Records for the exercise Block Start
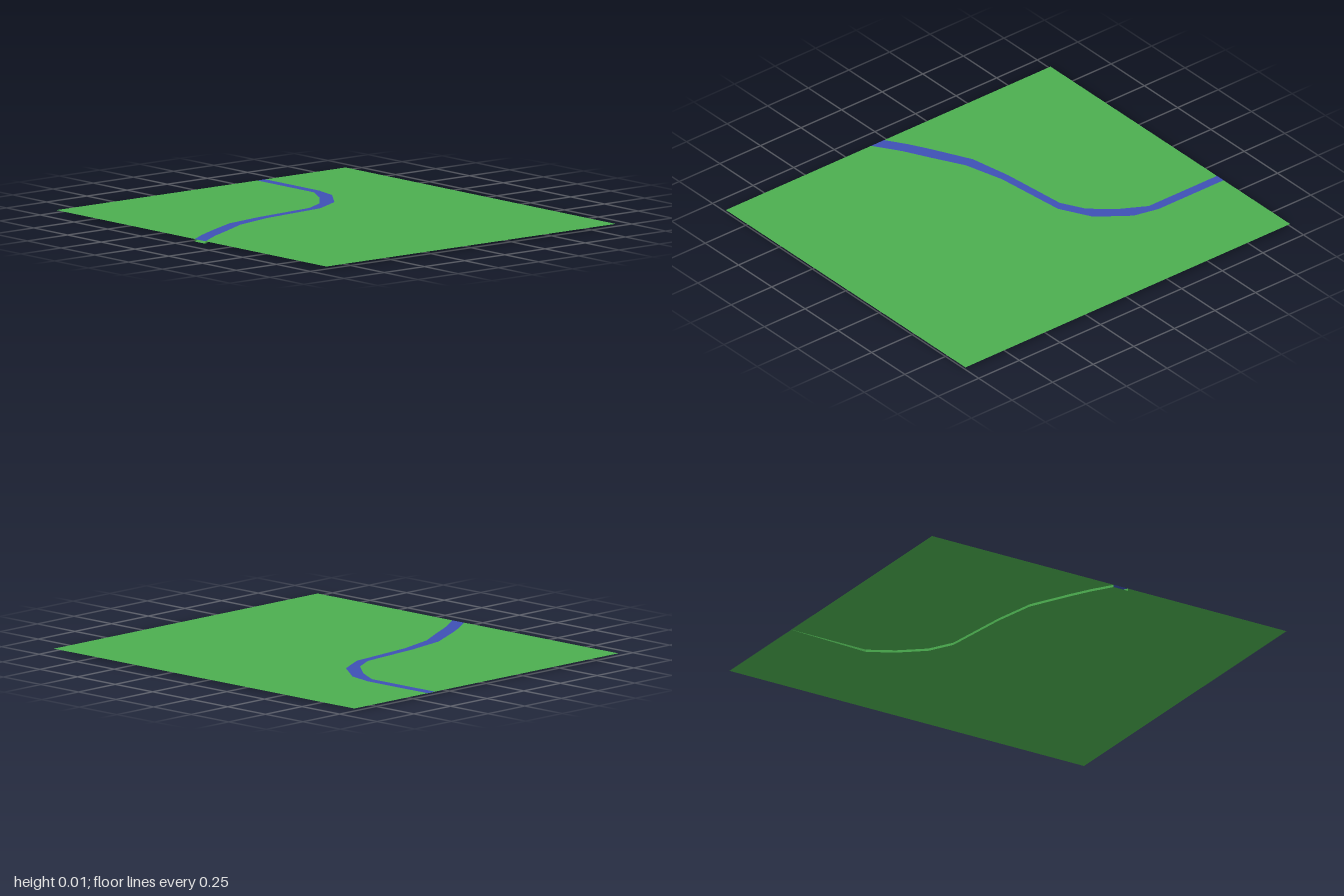
import * as THREE from 'three';

const TOP = 0.012; // level of the meadow; the channel reaches down to y = 0

// Bank lines as [x, z], from the left-hand edge of the tile to the front edge
const nearBank = [[-1, -0.35], [-0.58, -0.35], [-0.455, -0.28], [-0.335, -0.18], [-0.27, -0.06],
  [-0.235, 0.285], [-0.195, 0.5], [-0.095, 0.7], [-0.04, 0.8], [0.025, 0.9]];
const farBank = [[-1, -0.4], [-0.6, -0.4], [-0.47, -0.37], [-0.315, -0.255], [-0.23, -0.095],
  [-0.19, 0.275], [-0.135, 0.48], [-0.045, 0.645], [0.02, 0.77], [0.105, 0.9]];

// The bed ramps down along the first stretch, then stays level
const bedHeight = (i) => (i === 0 ? TOP - 0.0008 : 0);
const atTop = (bank) => bank.map(([x, z]) => [x, TOP, z]);
const atBed = (bank) => bank.map(([x, z], i) => [x, bedHeight(i), z]);

// Ribbon of quads between two lines with the same number of points
function ribbon(a, b) {
  const pos = [];
  for (let i = 0; i < a.length - 1; i++) {
    pos.push(...a[i], ...a[i + 1], ...b[i], ...b[i], ...a[i + 1], ...b[i + 1]);
  }
  const g = new THREE.BufferGeometry();
  g.setAttribute('position', new THREE.Float32BufferAttribute(pos, 3));
  g.computeVertexNormals();
  return g;
}

// Flat piece of ground with the given [x, z] outline
function flat(outline) {
  const shape = new THREE.Shape(outline.map(([x, z]) => new THREE.Vector2(x, -z)));
  return new THREE.ShapeGeometry(shape).rotateX(-Math.PI / 2).translate(0, TOP, 0);
}

export function createModel() {
  const grass = new THREE.MeshStandardMaterial({ color: 0x4caf50, side: THREE.DoubleSide });
  grass.name = 'grass green';
  const blue = new THREE.MeshStandardMaterial({ color: 0x3f51b5, side: THREE.DoubleSide });
  blue.name = 'water blue';

  const model = new THREE.Group();
  model.name = 'riverTile';
  const add = (name, geometry, material) => {
    const mesh = new THREE.Mesh(geometry, material);
    mesh.name = name;
    model.add(mesh);
  };

  // Meadow on either side of the river
  add('nearMeadow', flat([...nearBank, [-1, 0.9]]), grass);
  add('farMeadow', flat([...farBank, [1, 0.9], [1, -0.9], [-1, -0.9]]), grass);

  // Channel: two upright banks and a bed, open at the front
  add('nearBankWall', ribbon(atTop(nearBank), atBed(nearBank)), grass);
  add('farBankWall', ribbon(atBed(farBank), atTop(farBank)), grass);
  add('riverBed', ribbon(atBed(nearBank), atBed(farBank)), grass);

  // Water surface level with the meadow
  add('water', ribbon(atTop(nearBank), atTop(farBank)), blue);

  return model;
}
Records for the exercise Block End
_Work to complete_:
Output these and nothing else: the lines from the one holding "at the front" through the final line of the entries above, exactly as they appear.

_Task solution_:
  // Channel: two upright banks and a bed, open at the front
  add('nearBankWall', ribbon(atTop(nearBank), atBed(nearBank)), grass);
  add('farBankWall', ribbon(atBed(farBank), atTop(farBank)), grass);
  add('riverBed', ribbon(atBed(nearBank), atBed(farBank)), grass);

  // Water surface level with the meadow
  add('water', ribbon(atTop(nearBank), atTop(farBank)), blue);

  return model;
}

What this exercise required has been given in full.